[[ PROVIDED DATA open ]]

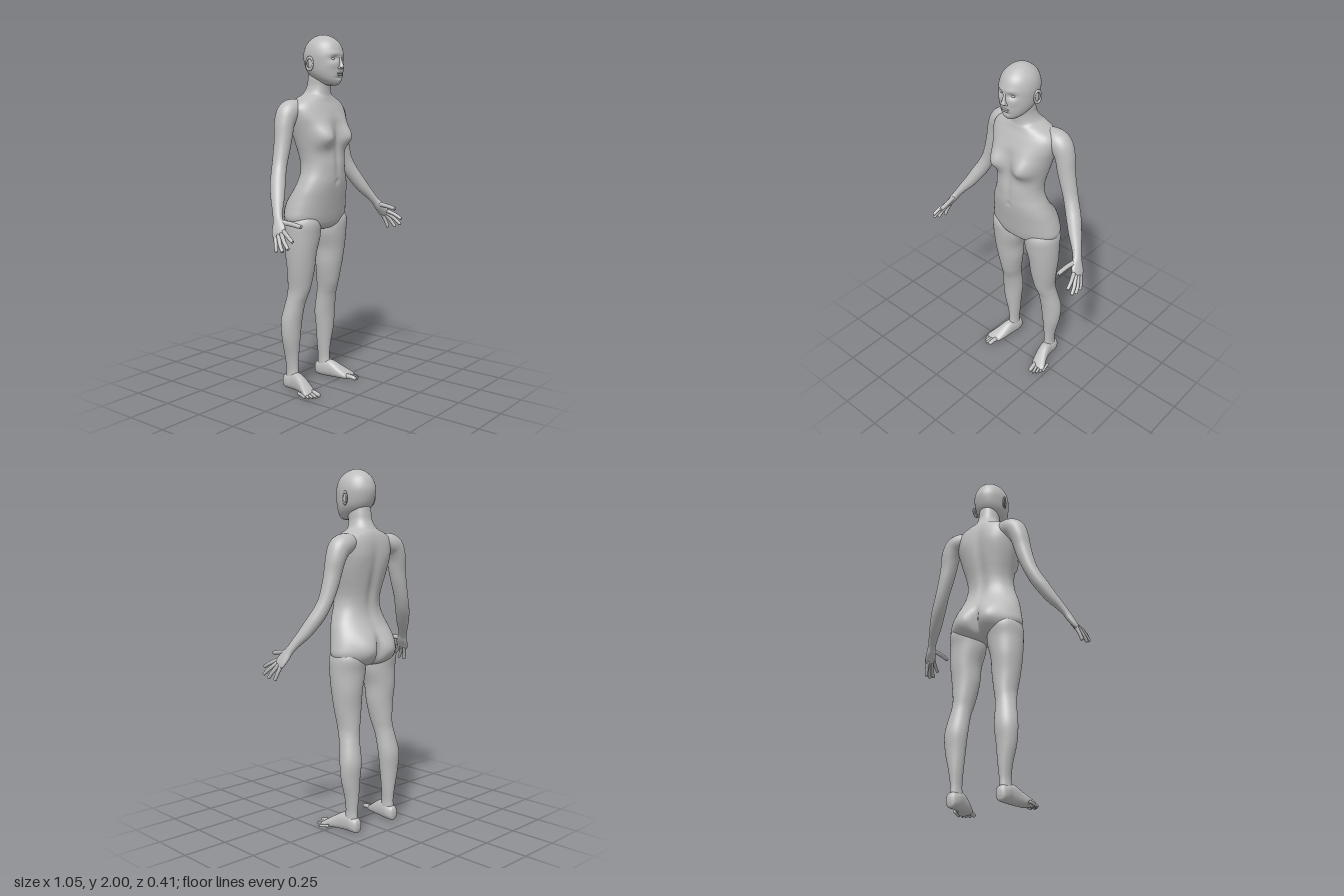
import * as THREE from 'three';

const V = (x, y, z) => new THREE.Vector3(x, y, z);
const X = V(1, 0, 0), Y = V(0, 1, 0), Z = V(0, 0, 1);

// Smooth skin through oval sections; key = [x, y, z, radius along ref, radius across].
function loft(keys, { ref = Z, dir = null, seg = 40, steps = 6, power = 2, deform = null } = {}) {
  const path = new THREE.CatmullRomCurve3(keys.map(k => V(k[0], k[1], k[2])), false, 'catmullrom');
  const size = new THREE.CatmullRomCurve3(keys.map(k => V(k[3], k[4], 0)), false, 'catmullrom');
  const rows = (keys.length - 1) * steps, pos = [], idx = [];
  const bend = c => Math.sign(c) * Math.abs(c) ** (2 / power);
  const add = p => { if (deform) deform(p); pos.push(p.x, p.y, p.z); };
  for (let i = 0; i <= rows; i++) {
    const t = i / rows, c = path.getPoint(t), s = size.getPoint(t);
    const T = dir || path.getTangent(t);
    const v = T.clone().cross(ref).normalize(), u = v.clone().cross(T);
    for (let j = 0; j < seg; j++) {
      const a = j / seg * Math.PI * 2;
      add(c.clone().addScaledVector(u, bend(Math.cos(a)) * Math.max(s.x, 0.0005))
        .addScaledVector(v, bend(Math.sin(a)) * Math.max(s.y, 0.0005)));
      if (i === rows) continue;
      const p = i * seg + j, q = i * seg + (j + 1) % seg;
      idx.push(p, q, q + seg, p, q + seg, p + seg);
    }
  }
  // end caps
  const first = pos.length / 3, end = rows * seg;
  add(path.getPoint(0));
  add(path.getPoint(1));
  for (let j = 0; j < seg; j++) {
    const k = (j + 1) % seg;
    idx.push(first, k, j, first + 1, end + j, end + k);
  }
  const g = new THREE.BufferGeometry();
  g.setAttribute('position', new THREE.Float32BufferAttribute(pos, 3));
  g.setIndex(idx);
  g.computeVertexNormals();
  return g;
}

// Upright sections given as [y, front z, back z, half width]
const upright = rows => rows.map(([y, f, b, w]) => [0, y, (f + b) / 2, (f - b) / 2, w]);
const mirror = (keys, s) => keys.map(([x, ...rest]) => [x * s, ...rest]);
const bump = (dx, dy, sx, sy) => Math.exp(-((dx / sx) ** 2) - (dy / sy) ** 2);

// Finger or toe with a rounded tip
function digit(points, r, s) {
  const n = points.length, a = V(...points[n - 2]), b = V(...points[n - 1]);
  const d = b.clone().sub(a).normalize();
  const keys = points.map((p, i) => [...p, r * (1 - 0.1 * i), r * (1 - 0.1 * i)]);
  for (const [f, w] of [[0.45, 0.6], [0.65, 0.05]]) {
    keys.push([...b.clone().addScaledVector(d, r * f).toArray(), r * w, r * w]);
  }
  return loft(mirror(keys, s), { ref: V(0.9, 0.3, 0.1).normalize(), seg: 14, steps: 4 });
}

// Chest, seat, spine and navel relief
function shapeTorso(p) {
  const ax = Math.abs(p.x), { y, z } = p;
  if (z > -0.02) {
    const k = Math.min(1, (z + 0.02) / 0.06), dy = y - 1.445;
    p.z += k * 0.058 * bump(ax - 0.095, dy, 0.062, dy > 0 ? 0.075 : 0.055);
    p.z -= k * 0.008 * bump(p.x, y - 1.2, 0.012, 0.014);
    p.z -= k * 0.008 * bump(p.x, y - 1.32, 0.02, 0.1);
  } else if (z < -0.07) {
    const k = Math.min(1, (-0.07 - z) / 0.05);
    p.z -= k * 0.034 * bump(ax - 0.085, y - 1.025, 0.07, 0.085);
    p.z += k * 0.035 * bump(p.x, y - 1.0, 0.02, 0.075);
    p.z += k * 0.014 * bump(p.x, y - 1.38, 0.03, 0.18);
    p.z -= k * 0.008 * bump(ax - 0.1, y - 1.53, 0.05, 0.07);
  }
}

// Eye sockets, brow, cheeks and chin
function shapeHead(p) {
  if (p.z < 0.03) return;
  const ax = Math.abs(p.x), { y } = p;
  p.z -= 0.014 * bump(ax - 0.036, y - 1.868, 0.022, 0.014);
  p.z += 0.004 * bump(ax - 0.03, y - 1.895, 0.03, 0.012);
  p.z += 0.004 * bump(ax - 0.05, y - 1.835, 0.02, 0.02);
  p.z -= 0.006 * bump(p.x, y - 1.766, 0.03, 0.008);
}

const TORSO = upright([
  [0.925, 0, -0.1, 0.03], [0.935, 0.025, -0.135, 0.13], [0.96, 0.048, -0.165, 0.195],
  [1.0, 0.06, -0.18, 0.22], [1.05, 0.07, -0.178, 0.213], [1.1, 0.08, -0.165, 0.2],
  [1.15, 0.09, -0.14, 0.185], [1.2, 0.098, -0.12, 0.165], [1.25, 0.1, -0.112, 0.146],
  [1.3, 0.1, -0.116, 0.139], [1.35, 0.094, -0.126, 0.145], [1.4, 0.087, -0.138, 0.157],
  [1.45, 0.083, -0.148, 0.17], [1.5, 0.08, -0.154, 0.183], [1.55, 0.076, -0.157, 0.195],
  [1.6, 0.058, -0.155, 0.198], [1.635, 0.042, -0.148, 0.175], [1.66, 0.034, -0.138, 0.125],
  [1.68, 0.03, -0.124, 0.08], [1.72, 0.032, -0.102, 0.062], [1.76, 0.04, -0.095, 0.059],
  [1.8, 0.04, -0.09, 0.055],
]);
const HEAD = upright([
  [1.726, 0.085, 0.03, 0.008], [1.733, 0.1, 0.01, 0.036], [1.755, 0.11, -0.035, 0.062],
  [1.78, 0.114, -0.075, 0.079], [1.81, 0.116, -0.1, 0.09], [1.85, 0.117, -0.115, 0.096],
  [1.89, 0.116, -0.12, 0.098], [1.93, 0.106, -0.11, 0.09], [1.96, 0.087, -0.092, 0.073],
  [1.985, 0.052, -0.06, 0.046], [1.996, 0.022, -0.032, 0.022], [2.0, -0.004, -0.006, 0.001],
]);
const ARM = [
  [0.1, 1.6, -0.085, 0.04, 0.045], [0.165, 1.597, -0.085, 0.06, 0.057], [0.208, 1.575, -0.085, 0.062, 0.06],
  [0.235, 1.52, -0.085, 0.057, 0.053], [0.25, 1.45, -0.08, 0.05, 0.048], [0.268, 1.38, -0.077, 0.046, 0.044],
  [0.295, 1.3, -0.07, 0.042, 0.039], [0.322, 1.24, -0.055, 0.042, 0.039], [0.35, 1.19, -0.035, 0.042, 0.038],
  [0.385, 1.13, -0.005, 0.037, 0.033], [0.42, 1.08, 0.025, 0.029, 0.025], [0.445, 1.04, 0.048, 0.027, 0.02],
  [0.46, 1.01, 0.066, 0.036, 0.019], [0.477, 0.98, 0.082, 0.041, 0.015], [0.486, 0.962, 0.092, 0.036, 0.011],
  [0.49, 0.955, 0.096, 0.015, 0.004],
];
const LEG = [
  [0.12, 1.04, -0.06, 0.07, 0.07], [0.122, 0.98, -0.058, 0.105, 0.097], [0.12, 0.9, -0.055, 0.099, 0.101],
  [0.13, 0.8, -0.06, 0.09, 0.086], [0.128, 0.7, -0.063, 0.078, 0.077], [0.13, 0.6, -0.073, 0.068, 0.061],
  [0.136, 0.55, -0.082, 0.061, 0.057], [0.143, 0.5, -0.095, 0.057, 0.058], [0.153, 0.4, -0.113, 0.058, 0.064],
  [0.155, 0.3, -0.114, 0.051, 0.055], [0.148, 0.2, -0.116, 0.043, 0.038], [0.146, 0.12, -0.114, 0.038, 0.028],
  [0.147, 0.06, -0.11, 0.042, 0.03], [0.147, 0.03, -0.11, 0.02, 0.02],
].reverse();
const FOOT = [
  [0.148, 0.042, -0.172, 0.01, 0.015], [0.147, 0.04, -0.162, 0.028, 0.038], [0.147, 0.045, -0.13, 0.036, 0.045],
  [0.148, 0.05, -0.1, 0.035, 0.05], [0.154, 0.05, -0.06, 0.036, 0.05], [0.163, 0.04, -0.02, 0.04, 0.04],
  [0.178, 0.027, 0.02, 0.045, 0.027], [0.188, 0.019, 0.046, 0.044, 0.018], [0.193, 0.015, 0.06, 0.028, 0.01],
];
const FINGERS = {
  thumb: [[0.452, 1.025, 0.07], [0.44, 1.02, 0.13], [0.434, 1.01, 0.19]],
  indexFinger: [[0.474, 0.985, 0.112], [0.492, 0.965, 0.155], [0.5, 0.943, 0.192]],
  middleFinger: [[0.482, 0.972, 0.105], [0.506, 0.938, 0.143], [0.517, 0.907, 0.177]],
  ringFinger: [[0.486, 0.965, 0.088], [0.508, 0.923, 0.117], [0.517, 0.89, 0.14]],
  littleFinger: [[0.485, 0.962, 0.07], [0.502, 0.918, 0.084], [0.51, 0.885, 0.094]],
};
const TOE_TIPS = [[0.172, 0.1], [0.196, 0.1], [0.212, 0.088], [0.225, 0.072], [0.235, 0.052]];

export function createModel() {
  const model = new THREE.Group();
  const skin = new THREE.MeshStandardMaterial({ color: 0xbdbdbd });
  skin.name = 'grey skin';
  const add = (name, geometry) => {
    const mesh = new THREE.Mesh(geometry, skin);
    mesh.name = name;
    model.add(mesh);
    return mesh;
  };
  const ball = (name, at, size) => {
    const mesh = add(name, new THREE.SphereGeometry(1, 24, 16));
    mesh.position.set(...at);
    mesh.scale.set(...size);
    return mesh;
  };

  add('torso', loft(TORSO, { dir: Y, seg: 96, steps: 5, power: 2.15, deform: shapeTorso }));
  add('head', loft(HEAD, { dir: Y, seg: 96, steps: 6, deform: shapeHead }));

  // face
  add('nose', loft([
    [0, 1.812, 0.112, 0.004, 0.004], [0, 1.818, 0.118, 0.012, 0.014], [0, 1.826, 0.12, 0.018, 0.014],
    [0, 1.845, 0.115, 0.015, 0.009], [0, 1.87, 0.11, 0.01, 0.008], [0, 1.89, 0.107, 0.006, 0.008],
  ], { dir: Y, seg: 24 }));
  ball('upperLip', [0, 1.791, 0.113], [0.025, 0.005, 0.009]);
  ball('lowerLip', [0, 1.781, 0.112], [0.021, 0.006, 0.009]);

  for (const s of [1, -1]) {
    const side = s > 0 ? 'left' : 'right';
    const part = n => side + n[0].toUpperCase() + n.slice(1);
    ball(part('eye'), [0.036 * s, 1.867, 0.089], [0.014, 0.009, 0.011]);
    ball(part('nostril'), [0.012 * s, 1.82, 0.115], [0.008, 0.007, 0.011]);

    // ear: shell with a raised rim
    ball(part('earShell'), [0.096 * s, 1.84, -0.016], [0.007, 0.032, 0.017]);
    const rim = add(part('earRim'), new THREE.TorusGeometry(0.02, 0.005, 10, 28));
    rim.position.set(0.102 * s, 1.842, -0.018);
    rim.rotation.y = Math.PI / 2 - 0.3 * s;
    rim.scale.y = 1.6;

    // limbs
    add(part('armAndPalm'), loft(mirror(ARM, s), { seg: 36 }));
    for (const [name, points] of Object.entries(FINGERS)) {
      add(part(name), digit(points, name === 'thumb' ? 0.014 : 0.0115, s));
    }
    add(part('leg'), loft(mirror(LEG, s), { dir: Y, seg: 48 }));
    add(part('foot'), loft(mirror(FOOT, s), { ref: X, dir: Z, seg: 36, power: 2.3 }));
    TOE_TIPS.forEach(([x, z], i) => {
      const r = i === 0 ? 0.0145 : 0.0105 - i * 0.0006;
      const base = [0.163 + 0.0155 * i, 0.02, 0.038 - 0.011 * i];
      const mid = [(base[0] + x) / 2, r + 0.006, (base[2] + z) / 2];
      add(part('toe' + (i + 1)), digit([base, mid, [x, r, z]], r, s));
    });
  }
  return model;
}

[[ PROVIDED DATA closed ]]

*TASK*: Within the material above, the line with "const mesh = add(name, new" opens the range and the line with "ball(part('nostril'), [0.012 *" closes it; reproduce that range word for word.

*OUTPUT BELOW*:
    const mesh = add(name, new THREE.SphereGeometry(1, 24, 16));
    mesh.position.set(...at);
    mesh.scale.set(...size);
    return mesh;
  };

  add('torso', loft(TORSO, { dir: Y, seg: 96, steps: 5, power: 2.15, deform: shapeTorso }));
  add('head', loft(HEAD, { dir: Y, seg: 96, steps: 6, deform: shapeHead }));

  // face
  add('nose', loft([
    [0, 1.812, 0.112, 0.004, 0.004], [0, 1.818, 0.118, 0.012, 0.014], [0, 1.826, 0.12, 0.018, 0.014],
    [0, 1.845, 0.115, 0.015, 0.009], [0, 1.87, 0.11, 0.01, 0.008], [0, 1.89, 0.107, 0.006, 0.008],
  ], { dir: Y, seg: 24 }));
  ball('upperLip', [0, 1.791, 0.113], [0.025, 0.005, 0.009]);
  ball('lowerLip', [0, 1.781, 0.112], [0.021, 0.006, 0.009]);

  for (const s of [1, -1]) {
    const side = s > 0 ? 'left' : 'right';
    const part = n => side + n[0].toUpperCase() + n.slice(1);
    ball(part('eye'), [0.036 * s, 1.867, 0.089], [0.014, 0.009, 0.011]);
    ball(part('nostril'), [0.012 * s, 1.82, 0.115], [0.008, 0.007, 0.011]);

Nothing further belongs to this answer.